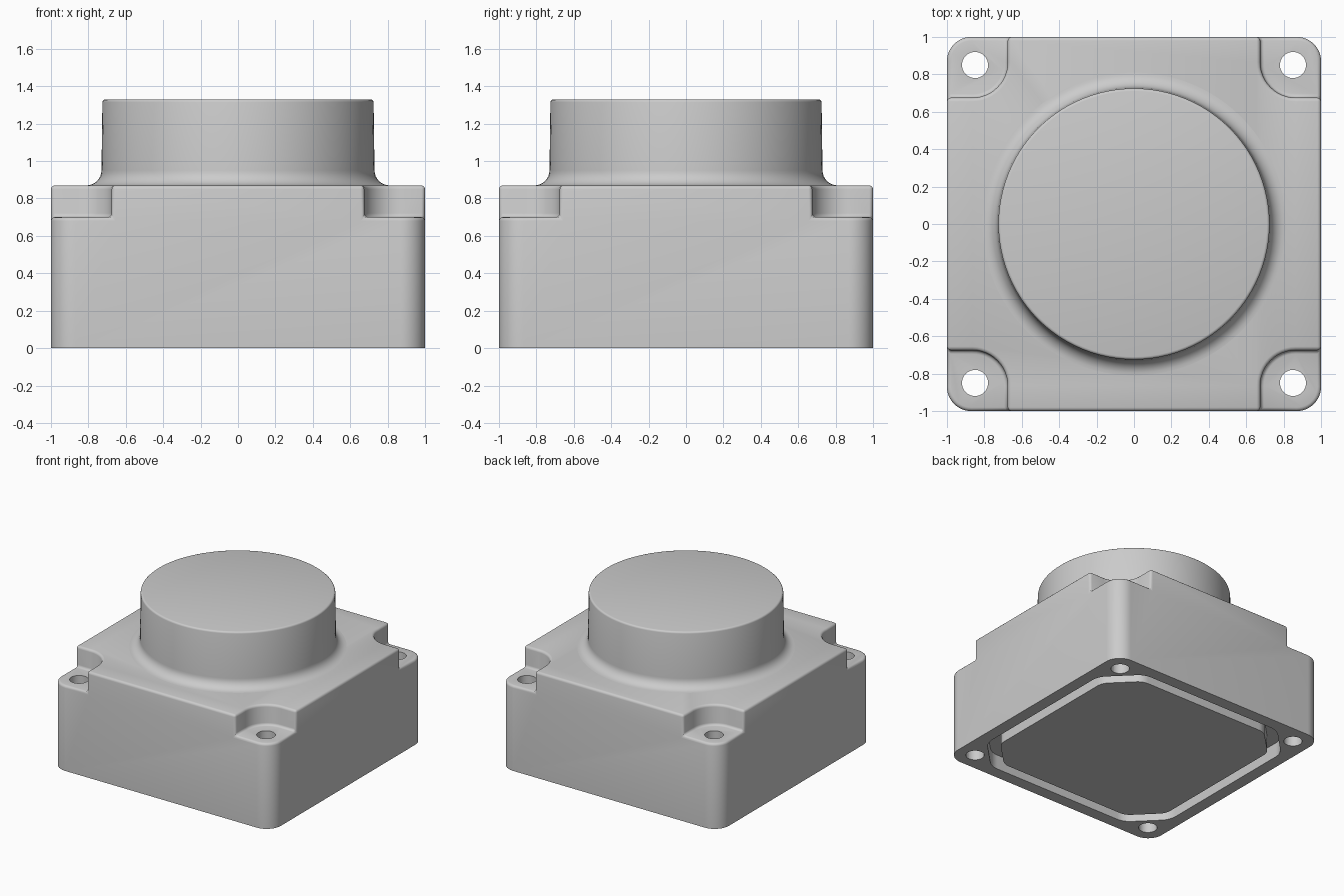
import bpy, bmesh, math

if "Cube" in bpy.data.objects:
    bpy.data.objects.remove(bpy.data.objects["Cube"], do_unlink=True)

grey = bpy.data.materials.new("light_grey")
grey.use_nodes = True
colour = (0.6, 0.6, 0.6, 1)
grey.diffuse_color = colour
grey.node_tree.nodes["Principled BSDF"].inputs["Base Color"].default_value = colour

HOLE, FLOOR, TOP, BOSS_TOP = 0.85, 0.70, 0.87, 1.33


def add_object(name, bm):
    bmesh.ops.recalc_face_normals(bm, faces=bm.faces)
    mesh = bpy.data.meshes.new(name)
    bm.to_mesh(mesh)
    bm.free()
    mesh.materials.append(grey)
    ob = bpy.data.objects.new(name, mesh)
    bpy.context.collection.objects.link(ob)
    return ob


def arc(cx, cy, r, start, end, steps):
    angles = [math.radians(start + (end - start) * i / steps) for i in range(steps + 1)]
    return [(cx + r * math.cos(a), cy + r * math.sin(a)) for a in angles]


def prism(name, outline, z0, z1):
    bm = bmesh.new()
    base = bm.faces.new([bm.verts.new((x, y, z0)) for x, y in outline])
    top = bmesh.ops.extrude_face_region(bm, geom=[base])["geom"]
    bmesh.ops.translate(bm, vec=(0, 0, z1 - z0),
                        verts=[v for v in top if isinstance(v, bmesh.types.BMVert)])
    return add_object(name, bm)


def four_corners(outline):
    """Repeat one corner's points around the centre."""
    pts = []
    for _ in range(4):
        pts += outline
        outline = [(-y, x) for x, y in outline]
    return pts


def cut(target, cutter):
    mod = target.modifiers.new("cut", "BOOLEAN")
    mod.operation, mod.solver, mod.object = "DIFFERENCE", "EXACT", cutter
    bpy.context.view_layer.objects.active = target
    bpy.ops.object.modifier_apply(modifier=mod.name)
    bpy.data.objects.remove(cutter, do_unlink=True)


def smooth(ob):
    bpy.ops.object.select_all(action="DESELECT")
    ob.select_set(True)
    bpy.context.view_layer.objects.active = ob
    bpy.ops.object.shade_smooth_by_angle(angle=math.radians(35))


def gasket_outline(side, diagonal, r):
    """Square with cut, rounded corners."""
    d = diagonal - side
    k = r * math.tan(math.radians(22.5))
    corner = arc(side - r, d - k, r, 0, 45, 6) + arc(d - k, side - r, r, 45, 90, 6)
    return four_corners(corner)


# Square housing with rounded corners
housing = prism("housing", four_corners(arc(0.87, 0.87, 0.13, 0, 90, 12)), 0, TOP)

# Stepped pocket at each corner
pocket = [(1.2, 1.2), (0.675, 1.2)] + arc(0.865, 0.865, 0.19, 180, 270, 12) + [(1.2, 0.675)]
for sx in (1, -1):
    for sy in (1, -1):
        cut(housing, prism("pocket_cutter", [(x * sx, y * sy) for x, y in pocket], FLOOR, 1.2))

# Soften the upper edges
bm = bmesh.new()
bm.from_mesh(housing.data)
bmesh.ops.remove_doubles(bm, verts=bm.verts, dist=0.0001)
edges = [e for e in bm.edges
         if min(v.co.z for v in e.verts) > FLOOR - 0.01
         and e.calc_face_angle(0) > math.radians(40)]
bmesh.ops.bevel(bm, geom=edges, offset=0.02, segments=3, profile=0.5, affect="EDGES")
bm.to_mesh(housing.data)
bm.free()

# Screw holes
for sx in (1, -1):
    for sy in (1, -1):
        cut(housing, prism("hole_cutter", arc(HOLE * sx, HOLE * sy, 0.07, 0, 345, 23), -0.2, 1.2))

# Gasket groove in the underside
groove = prism("groove_cutter", gasket_outline(0.90, 1.55, 0.15), -0.1, 0.12)
cut(groove, prism("groove_core", gasket_outline(0.815, 1.41, 0.12), -0.2, 0.3))
cut(housing, groove)
smooth(housing)

# Round boss with a flared foot
profile = [(0, TOP - 0.01), (0.81, TOP - 0.01)]
profile += [(x, z) for x, z in arc(0.81, TOP + 0.08, 0.08, 270, 180, 8)]
profile += arc(0.71, BOSS_TOP - 0.015, 0.015, 0, 90, 3) + [(0, BOSS_TOP)]
bm = bmesh.new()
verts = [bm.verts.new((x, 0, z)) for x, z in profile]
wire = [bm.edges.new(pair) for pair in zip(verts, verts[1:])]
bmesh.ops.spin(bm, geom=verts + wire, cent=(0, 0, 0), axis=(0, 0, 1),
               angle=math.tau, steps=96, use_duplicate=False)
bmesh.ops.remove_doubles(bm, verts=bm.verts, dist=0.0001)
smooth(add_object("round_boss", bm))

» **TASK ITEM**: Every line above from the line with "verts=[v for v" to the line with "if min(v.co.z for", inclusive, must be returned exactly; no other line belongs in the reply.

» **EXERCISE ANSWER**:
                        verts=[v for v in top if isinstance(v, bmesh.types.BMVert)])
    return add_object(name, bm)


def four_corners(outline):
    """Repeat one corner's points around the centre."""
    pts = []
    for _ in range(4):
        pts += outline
        outline = [(-y, x) for x, y in outline]
    return pts


def cut(target, cutter):
    mod = target.modifiers.new("cut", "BOOLEAN")
    mod.operation, mod.solver, mod.object = "DIFFERENCE", "EXACT", cutter
    bpy.context.view_layer.objects.active = target
    bpy.ops.object.modifier_apply(modifier=mod.name)
    bpy.data.objects.remove(cutter, do_unlink=True)


def smooth(ob):
    bpy.ops.object.select_all(action="DESELECT")
    ob.select_set(True)
    bpy.context.view_layer.objects.active = ob
    bpy.ops.object.shade_smooth_by_angle(angle=math.radians(35))


def gasket_outline(side, diagonal, r):
    """Square with cut, rounded corners."""
    d = diagonal - side
    k = r * math.tan(math.radians(22.5))
    corner = arc(side - r, d - k, r, 0, 45, 6) + arc(d - k, side - r, r, 45, 90, 6)
    return four_corners(corner)


# Square housing with rounded corners
housing = prism("housing", four_corners(arc(0.87, 0.87, 0.13, 0, 90, 12)), 0, TOP)

# Stepped pocket at each corner
pocket = [(1.2, 1.2), (0.675, 1.2)] + arc(0.865, 0.865, 0.19, 180, 270, 12) + [(1.2, 0.675)]
for sx in (1, -1):
    for sy in (1, -1):
        cut(housing, prism("pocket_cutter", [(x * sx, y * sy) for x, y in pocket], FLOOR, 1.2))

# Soften the upper edges
bm = bmesh.new()
bm.from_mesh(housing.data)
bmesh.ops.remove_doubles(bm, verts=bm.verts, dist=0.0001)
edges = [e for e in bm.edges
         if min(v.co.z for v in e.verts) > FLOOR - 0.01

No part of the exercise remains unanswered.